A sweeping statement from the chip maker, but the change in tune is to be expected considering the way tablets have factored in the overall decline of notebook demand.
Slates, as impressive as they are, make do without physical keyboards. But this has not stopped the tablets from eating up the market share of laptops and ultrabooks. If anything, they are poised to become the dominant mobile platform in the next couple of years.
But all through this, an increasing number of hybrid tablets have also started hitting store shelves, each offering varied sorts of hinges and other such mechanisms that help converge the form factors.
Demand for hybrids is low, but is slowly showing signs of progress.
And this is a trend that AMD foresees really multiplying in the years to come. The company’s UK Retail Business Development Manager, Andrew Muscat, talking to T3 claimed that he fully expects hybrid tablets to be the only kind of tablets in the market, as early as 2016:
“You’re going to see a shift I think. While tablets are good you’re still restricted when it comes to content creation; there’s always going to be a need for notebooks. I think it’s moving a lot more towards taking tablet technology and effectively turning it into notebook technology.”
What this essentially means is that the more things change, the more they stay the same — tablets are poised to become the very thing that they have slowly been supplanting. Soon most slates will become more and more like notebooks, if we are to believe AMD.

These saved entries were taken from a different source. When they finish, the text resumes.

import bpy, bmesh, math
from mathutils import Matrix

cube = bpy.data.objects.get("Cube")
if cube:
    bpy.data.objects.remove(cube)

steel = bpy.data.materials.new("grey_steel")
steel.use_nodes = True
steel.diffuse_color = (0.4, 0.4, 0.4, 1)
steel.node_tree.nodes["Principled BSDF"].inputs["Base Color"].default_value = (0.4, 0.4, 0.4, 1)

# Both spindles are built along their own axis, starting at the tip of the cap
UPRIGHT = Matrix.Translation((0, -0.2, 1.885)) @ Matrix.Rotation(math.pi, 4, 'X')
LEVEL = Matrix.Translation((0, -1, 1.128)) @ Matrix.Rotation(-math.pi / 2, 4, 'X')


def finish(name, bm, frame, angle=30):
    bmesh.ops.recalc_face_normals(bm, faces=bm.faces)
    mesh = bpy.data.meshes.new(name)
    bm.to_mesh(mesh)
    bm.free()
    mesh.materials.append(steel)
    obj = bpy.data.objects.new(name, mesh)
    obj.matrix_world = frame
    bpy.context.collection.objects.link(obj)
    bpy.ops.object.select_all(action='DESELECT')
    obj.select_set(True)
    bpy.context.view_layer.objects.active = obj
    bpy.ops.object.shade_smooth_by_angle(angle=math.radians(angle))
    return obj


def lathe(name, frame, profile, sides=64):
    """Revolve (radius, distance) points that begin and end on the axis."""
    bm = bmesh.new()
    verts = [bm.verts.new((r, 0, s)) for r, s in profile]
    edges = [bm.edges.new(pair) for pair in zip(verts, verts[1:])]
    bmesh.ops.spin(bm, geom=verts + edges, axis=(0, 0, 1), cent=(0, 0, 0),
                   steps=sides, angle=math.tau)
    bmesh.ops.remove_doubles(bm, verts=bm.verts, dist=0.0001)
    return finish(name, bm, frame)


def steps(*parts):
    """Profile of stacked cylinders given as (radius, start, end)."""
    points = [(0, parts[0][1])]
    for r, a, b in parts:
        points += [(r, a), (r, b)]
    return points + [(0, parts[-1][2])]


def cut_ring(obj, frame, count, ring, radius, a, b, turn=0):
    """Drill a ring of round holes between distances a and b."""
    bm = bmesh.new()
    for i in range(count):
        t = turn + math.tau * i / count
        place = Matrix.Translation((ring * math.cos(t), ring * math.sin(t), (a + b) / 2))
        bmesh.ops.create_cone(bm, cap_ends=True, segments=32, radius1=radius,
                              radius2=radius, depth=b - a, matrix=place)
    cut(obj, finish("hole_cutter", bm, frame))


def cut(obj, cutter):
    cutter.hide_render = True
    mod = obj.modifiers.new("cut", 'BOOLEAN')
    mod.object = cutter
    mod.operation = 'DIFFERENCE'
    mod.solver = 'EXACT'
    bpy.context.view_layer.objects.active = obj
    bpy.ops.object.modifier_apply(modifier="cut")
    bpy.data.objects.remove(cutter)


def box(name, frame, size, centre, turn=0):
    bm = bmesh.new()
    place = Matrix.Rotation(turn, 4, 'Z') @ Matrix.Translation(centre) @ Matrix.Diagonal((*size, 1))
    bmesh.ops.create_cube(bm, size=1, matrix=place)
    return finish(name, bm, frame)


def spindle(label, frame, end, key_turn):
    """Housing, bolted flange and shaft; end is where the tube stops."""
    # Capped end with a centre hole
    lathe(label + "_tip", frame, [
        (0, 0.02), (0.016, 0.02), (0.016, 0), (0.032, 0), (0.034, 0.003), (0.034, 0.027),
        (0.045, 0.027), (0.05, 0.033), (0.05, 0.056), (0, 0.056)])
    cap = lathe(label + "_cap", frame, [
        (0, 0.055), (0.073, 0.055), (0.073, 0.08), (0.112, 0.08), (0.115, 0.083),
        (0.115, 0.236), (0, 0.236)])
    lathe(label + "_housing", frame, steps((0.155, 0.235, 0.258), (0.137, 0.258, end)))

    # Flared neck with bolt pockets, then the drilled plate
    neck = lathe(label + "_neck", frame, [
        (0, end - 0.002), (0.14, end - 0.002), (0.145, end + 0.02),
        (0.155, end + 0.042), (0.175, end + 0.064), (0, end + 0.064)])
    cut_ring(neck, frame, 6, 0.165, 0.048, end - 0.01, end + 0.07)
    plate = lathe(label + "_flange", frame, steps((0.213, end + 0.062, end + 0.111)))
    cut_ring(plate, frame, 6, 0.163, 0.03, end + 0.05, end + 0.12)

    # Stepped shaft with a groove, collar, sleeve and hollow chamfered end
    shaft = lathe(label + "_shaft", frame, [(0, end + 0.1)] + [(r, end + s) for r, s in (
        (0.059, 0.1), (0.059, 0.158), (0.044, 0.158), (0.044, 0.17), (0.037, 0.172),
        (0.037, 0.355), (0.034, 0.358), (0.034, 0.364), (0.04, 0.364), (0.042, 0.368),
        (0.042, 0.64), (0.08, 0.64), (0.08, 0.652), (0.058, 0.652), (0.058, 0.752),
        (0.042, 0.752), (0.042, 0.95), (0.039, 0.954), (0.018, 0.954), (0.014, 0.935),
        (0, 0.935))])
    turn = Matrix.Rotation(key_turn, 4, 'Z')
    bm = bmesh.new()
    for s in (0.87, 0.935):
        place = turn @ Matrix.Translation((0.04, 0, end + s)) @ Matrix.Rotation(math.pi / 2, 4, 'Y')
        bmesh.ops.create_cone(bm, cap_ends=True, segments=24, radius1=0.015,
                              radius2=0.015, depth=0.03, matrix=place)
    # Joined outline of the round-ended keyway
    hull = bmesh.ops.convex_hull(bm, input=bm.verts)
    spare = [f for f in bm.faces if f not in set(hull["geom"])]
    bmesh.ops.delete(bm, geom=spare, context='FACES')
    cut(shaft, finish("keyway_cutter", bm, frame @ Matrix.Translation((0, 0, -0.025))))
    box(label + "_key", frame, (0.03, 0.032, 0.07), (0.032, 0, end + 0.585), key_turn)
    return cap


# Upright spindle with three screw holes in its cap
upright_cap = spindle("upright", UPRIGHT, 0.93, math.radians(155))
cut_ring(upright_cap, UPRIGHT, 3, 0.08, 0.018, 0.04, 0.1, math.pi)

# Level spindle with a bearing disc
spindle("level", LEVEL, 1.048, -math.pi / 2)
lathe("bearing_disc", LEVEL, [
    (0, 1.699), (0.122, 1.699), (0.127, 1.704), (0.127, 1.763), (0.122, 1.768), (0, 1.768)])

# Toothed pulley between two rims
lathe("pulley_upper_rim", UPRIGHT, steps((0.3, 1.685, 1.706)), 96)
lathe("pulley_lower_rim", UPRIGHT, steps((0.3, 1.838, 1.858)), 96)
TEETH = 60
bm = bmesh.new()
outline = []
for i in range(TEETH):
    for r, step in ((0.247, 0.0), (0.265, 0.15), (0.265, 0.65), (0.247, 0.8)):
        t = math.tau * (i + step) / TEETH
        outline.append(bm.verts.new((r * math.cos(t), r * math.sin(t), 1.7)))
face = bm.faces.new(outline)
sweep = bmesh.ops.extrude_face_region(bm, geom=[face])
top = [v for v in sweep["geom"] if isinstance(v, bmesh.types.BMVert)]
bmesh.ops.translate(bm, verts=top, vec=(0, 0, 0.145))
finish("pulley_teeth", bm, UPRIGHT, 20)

A sweeping statement, like I said, but then again, that’s usually the thing about forecasts.